Small business set-asides are programs that aid small businesses in competing for inclusion in the bidding process for work contracts related to different government projects and agencies. The idea behind the program is to provide those smaller companies with the chance to compete with larger companies for those contracts, provided they meet the qualifications required by the terms of the contract. In effect, a small business set-aside is a program that sets aside or reserves a select range of purchases for bidding by small businesses.
While many national governments have programs that help to provide smaller companies with the chance to bid on and secure government contracts, the United States is among the countries that offer a structured program for this purpose. Known as the Small Business Set-Aside Program (SBSA), this mechanism makes it possible for the purchasing functions of the government to intentionally include consideration of doing business with small companies for certain goods or services. At times, a purchasing officer associated with a given agency may initiate the process and structure a business proposal that allows room for bidding by small businesses. At other times, the Small Business Administration or (SBA) may also be involved in the process.
With most small business set-aside programs, the nature of the goods or services involved along with the budgets for the contracts will often play a role in determining which new government contracts are set aside or open for small businesses. Another factor involves anticipating the participation of small businesses in the bidding for the contract. If there are no indications that at least two small companies are likely to step forward for inclusion in the bidding process, then the project may not have any provisions for a small business set-aside.
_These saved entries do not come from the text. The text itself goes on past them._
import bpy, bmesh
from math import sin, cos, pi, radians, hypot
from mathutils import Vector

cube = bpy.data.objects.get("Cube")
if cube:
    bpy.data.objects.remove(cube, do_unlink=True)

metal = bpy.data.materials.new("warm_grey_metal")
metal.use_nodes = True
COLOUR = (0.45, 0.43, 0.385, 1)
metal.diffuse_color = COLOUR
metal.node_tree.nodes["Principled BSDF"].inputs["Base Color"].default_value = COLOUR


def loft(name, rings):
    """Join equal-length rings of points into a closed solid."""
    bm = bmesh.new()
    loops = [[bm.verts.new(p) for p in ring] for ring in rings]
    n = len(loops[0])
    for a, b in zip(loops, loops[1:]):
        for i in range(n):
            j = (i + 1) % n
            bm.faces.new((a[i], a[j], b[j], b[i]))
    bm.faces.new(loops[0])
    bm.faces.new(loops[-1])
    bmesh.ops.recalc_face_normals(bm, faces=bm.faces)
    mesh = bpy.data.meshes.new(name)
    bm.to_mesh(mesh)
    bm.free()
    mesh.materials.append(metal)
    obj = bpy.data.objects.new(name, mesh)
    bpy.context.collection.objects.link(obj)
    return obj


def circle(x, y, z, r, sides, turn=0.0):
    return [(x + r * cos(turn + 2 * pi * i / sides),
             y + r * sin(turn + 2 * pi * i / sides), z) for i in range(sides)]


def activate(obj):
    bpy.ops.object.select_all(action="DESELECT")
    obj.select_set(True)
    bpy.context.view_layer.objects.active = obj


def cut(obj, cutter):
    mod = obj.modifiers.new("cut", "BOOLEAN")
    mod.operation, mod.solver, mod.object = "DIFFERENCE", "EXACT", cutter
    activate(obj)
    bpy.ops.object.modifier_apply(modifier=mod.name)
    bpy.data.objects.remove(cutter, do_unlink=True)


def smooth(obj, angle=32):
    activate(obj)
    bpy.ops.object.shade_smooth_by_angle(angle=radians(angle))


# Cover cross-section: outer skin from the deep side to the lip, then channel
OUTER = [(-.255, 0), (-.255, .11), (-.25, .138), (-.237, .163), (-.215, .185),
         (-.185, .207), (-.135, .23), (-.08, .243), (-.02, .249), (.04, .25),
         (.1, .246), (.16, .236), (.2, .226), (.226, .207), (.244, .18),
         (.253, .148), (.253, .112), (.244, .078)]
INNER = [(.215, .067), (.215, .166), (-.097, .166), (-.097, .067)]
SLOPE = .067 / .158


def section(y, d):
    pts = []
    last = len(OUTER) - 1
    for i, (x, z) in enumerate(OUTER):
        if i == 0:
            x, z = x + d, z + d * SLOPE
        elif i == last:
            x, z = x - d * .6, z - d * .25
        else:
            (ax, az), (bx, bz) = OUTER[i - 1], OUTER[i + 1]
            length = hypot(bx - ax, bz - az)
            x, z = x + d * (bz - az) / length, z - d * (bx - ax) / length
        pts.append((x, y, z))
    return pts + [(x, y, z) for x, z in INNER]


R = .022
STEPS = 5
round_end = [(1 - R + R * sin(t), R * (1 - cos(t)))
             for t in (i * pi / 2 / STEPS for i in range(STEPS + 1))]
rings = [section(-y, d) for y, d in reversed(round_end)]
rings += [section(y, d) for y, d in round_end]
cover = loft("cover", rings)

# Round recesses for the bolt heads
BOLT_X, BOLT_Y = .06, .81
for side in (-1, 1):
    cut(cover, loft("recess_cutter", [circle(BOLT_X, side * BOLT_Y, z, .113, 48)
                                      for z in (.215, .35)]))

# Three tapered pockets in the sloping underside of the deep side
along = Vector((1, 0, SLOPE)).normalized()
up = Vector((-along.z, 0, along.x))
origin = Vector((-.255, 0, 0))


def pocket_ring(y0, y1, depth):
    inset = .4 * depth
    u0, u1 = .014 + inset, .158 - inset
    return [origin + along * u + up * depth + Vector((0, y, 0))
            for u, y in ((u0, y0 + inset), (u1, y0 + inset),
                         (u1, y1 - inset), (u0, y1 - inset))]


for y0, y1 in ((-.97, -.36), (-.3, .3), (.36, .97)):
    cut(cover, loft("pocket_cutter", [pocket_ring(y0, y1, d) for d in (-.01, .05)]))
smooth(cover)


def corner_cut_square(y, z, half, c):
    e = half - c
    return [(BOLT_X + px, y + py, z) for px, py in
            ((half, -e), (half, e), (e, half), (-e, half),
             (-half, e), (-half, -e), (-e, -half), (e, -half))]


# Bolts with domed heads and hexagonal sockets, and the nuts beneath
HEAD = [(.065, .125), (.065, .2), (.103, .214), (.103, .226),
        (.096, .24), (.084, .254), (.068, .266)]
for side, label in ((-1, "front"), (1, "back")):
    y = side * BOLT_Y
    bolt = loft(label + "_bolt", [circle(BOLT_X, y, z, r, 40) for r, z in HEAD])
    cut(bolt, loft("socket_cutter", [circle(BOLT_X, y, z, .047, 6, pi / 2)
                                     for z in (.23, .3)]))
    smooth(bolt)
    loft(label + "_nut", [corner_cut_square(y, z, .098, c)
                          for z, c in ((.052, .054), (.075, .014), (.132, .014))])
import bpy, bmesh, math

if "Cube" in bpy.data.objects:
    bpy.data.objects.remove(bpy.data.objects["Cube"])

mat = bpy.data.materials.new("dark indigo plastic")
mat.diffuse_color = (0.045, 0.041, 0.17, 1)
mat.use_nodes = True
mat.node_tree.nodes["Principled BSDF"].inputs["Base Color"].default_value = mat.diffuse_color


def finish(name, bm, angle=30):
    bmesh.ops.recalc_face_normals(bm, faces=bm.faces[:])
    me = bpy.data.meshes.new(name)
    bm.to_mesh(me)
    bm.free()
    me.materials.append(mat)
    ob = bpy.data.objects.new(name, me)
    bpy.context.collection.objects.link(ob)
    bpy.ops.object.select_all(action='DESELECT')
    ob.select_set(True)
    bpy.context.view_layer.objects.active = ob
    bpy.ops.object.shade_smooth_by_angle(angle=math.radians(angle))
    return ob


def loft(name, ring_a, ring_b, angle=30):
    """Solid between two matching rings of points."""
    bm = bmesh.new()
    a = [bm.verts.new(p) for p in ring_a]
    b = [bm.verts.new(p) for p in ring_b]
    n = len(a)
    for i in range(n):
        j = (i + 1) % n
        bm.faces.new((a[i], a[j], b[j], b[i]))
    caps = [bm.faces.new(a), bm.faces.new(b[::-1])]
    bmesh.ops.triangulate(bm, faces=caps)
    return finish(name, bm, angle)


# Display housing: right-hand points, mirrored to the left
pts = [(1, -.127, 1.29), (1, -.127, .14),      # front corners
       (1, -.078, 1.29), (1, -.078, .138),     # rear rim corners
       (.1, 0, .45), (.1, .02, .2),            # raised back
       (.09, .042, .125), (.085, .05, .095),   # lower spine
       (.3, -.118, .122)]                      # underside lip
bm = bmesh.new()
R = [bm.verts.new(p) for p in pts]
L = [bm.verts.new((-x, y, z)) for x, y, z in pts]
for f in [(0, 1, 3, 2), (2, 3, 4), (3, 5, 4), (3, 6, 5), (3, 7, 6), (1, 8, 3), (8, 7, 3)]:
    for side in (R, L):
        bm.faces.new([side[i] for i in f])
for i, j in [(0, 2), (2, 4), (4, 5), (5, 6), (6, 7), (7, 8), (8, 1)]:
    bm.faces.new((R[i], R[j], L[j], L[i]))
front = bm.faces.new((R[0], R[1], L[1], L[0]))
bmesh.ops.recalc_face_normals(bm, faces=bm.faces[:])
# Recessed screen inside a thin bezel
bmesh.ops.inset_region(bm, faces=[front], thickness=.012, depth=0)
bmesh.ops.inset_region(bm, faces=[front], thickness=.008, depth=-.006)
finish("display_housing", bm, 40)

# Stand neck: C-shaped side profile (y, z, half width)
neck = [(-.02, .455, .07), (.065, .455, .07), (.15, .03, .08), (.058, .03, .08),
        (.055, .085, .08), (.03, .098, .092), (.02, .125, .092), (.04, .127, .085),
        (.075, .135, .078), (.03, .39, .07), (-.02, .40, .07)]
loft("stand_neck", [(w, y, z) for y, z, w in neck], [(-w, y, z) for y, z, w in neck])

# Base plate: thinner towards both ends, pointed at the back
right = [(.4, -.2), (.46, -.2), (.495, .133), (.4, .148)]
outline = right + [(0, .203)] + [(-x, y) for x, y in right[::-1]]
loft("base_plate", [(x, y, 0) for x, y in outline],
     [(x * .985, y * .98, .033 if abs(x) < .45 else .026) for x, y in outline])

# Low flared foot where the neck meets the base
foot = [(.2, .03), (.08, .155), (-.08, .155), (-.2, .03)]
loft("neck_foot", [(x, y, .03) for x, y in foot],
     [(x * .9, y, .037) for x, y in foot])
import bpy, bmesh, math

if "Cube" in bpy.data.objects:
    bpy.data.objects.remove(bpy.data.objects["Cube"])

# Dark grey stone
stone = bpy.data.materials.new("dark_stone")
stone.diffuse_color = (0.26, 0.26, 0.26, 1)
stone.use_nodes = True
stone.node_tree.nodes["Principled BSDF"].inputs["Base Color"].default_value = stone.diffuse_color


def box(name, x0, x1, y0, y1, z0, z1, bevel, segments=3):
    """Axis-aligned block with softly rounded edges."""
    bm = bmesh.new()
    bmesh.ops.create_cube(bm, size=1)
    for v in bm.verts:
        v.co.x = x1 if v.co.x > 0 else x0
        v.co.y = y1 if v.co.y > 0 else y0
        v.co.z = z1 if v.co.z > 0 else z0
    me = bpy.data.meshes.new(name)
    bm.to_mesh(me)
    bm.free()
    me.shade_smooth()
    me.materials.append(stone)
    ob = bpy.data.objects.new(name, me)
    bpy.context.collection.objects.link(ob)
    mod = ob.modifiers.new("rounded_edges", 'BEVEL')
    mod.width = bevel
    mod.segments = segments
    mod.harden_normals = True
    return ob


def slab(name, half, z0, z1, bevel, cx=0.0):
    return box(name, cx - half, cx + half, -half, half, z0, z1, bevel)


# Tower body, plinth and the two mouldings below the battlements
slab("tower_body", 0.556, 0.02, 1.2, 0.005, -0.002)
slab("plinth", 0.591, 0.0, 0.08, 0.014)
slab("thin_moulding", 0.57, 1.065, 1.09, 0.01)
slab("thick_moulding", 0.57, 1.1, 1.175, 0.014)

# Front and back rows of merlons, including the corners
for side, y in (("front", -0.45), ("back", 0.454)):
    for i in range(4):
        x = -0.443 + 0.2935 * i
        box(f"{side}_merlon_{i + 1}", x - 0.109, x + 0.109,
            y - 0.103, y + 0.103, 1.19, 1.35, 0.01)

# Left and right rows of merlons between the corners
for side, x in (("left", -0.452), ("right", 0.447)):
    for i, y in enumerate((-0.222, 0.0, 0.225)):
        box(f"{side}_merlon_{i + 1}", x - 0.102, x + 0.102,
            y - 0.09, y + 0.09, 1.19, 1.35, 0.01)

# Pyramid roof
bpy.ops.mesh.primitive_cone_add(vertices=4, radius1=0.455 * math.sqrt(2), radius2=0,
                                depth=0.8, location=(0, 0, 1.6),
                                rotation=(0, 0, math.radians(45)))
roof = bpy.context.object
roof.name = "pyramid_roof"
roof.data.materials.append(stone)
The structuring of a small business set-aside may be complete or partial. Partial set-asides are used when there is evidence that a complete set-aside is not cost effective or feasible for some reason, and the needs for the project can reasonably be divided into sections or lots and fulfilled by more than one provider. For example, a government agency may choose to go with a partial set-aside arrangement, ultimately selecting one vendor to provide long-distance services, a different vendor for audio and web conferencing services, and a third vendor for Internet access. This approach is sometimes used when research indicates that utilizing multiple vendors rather than bundling services will in fact be more efficient and cost-effective.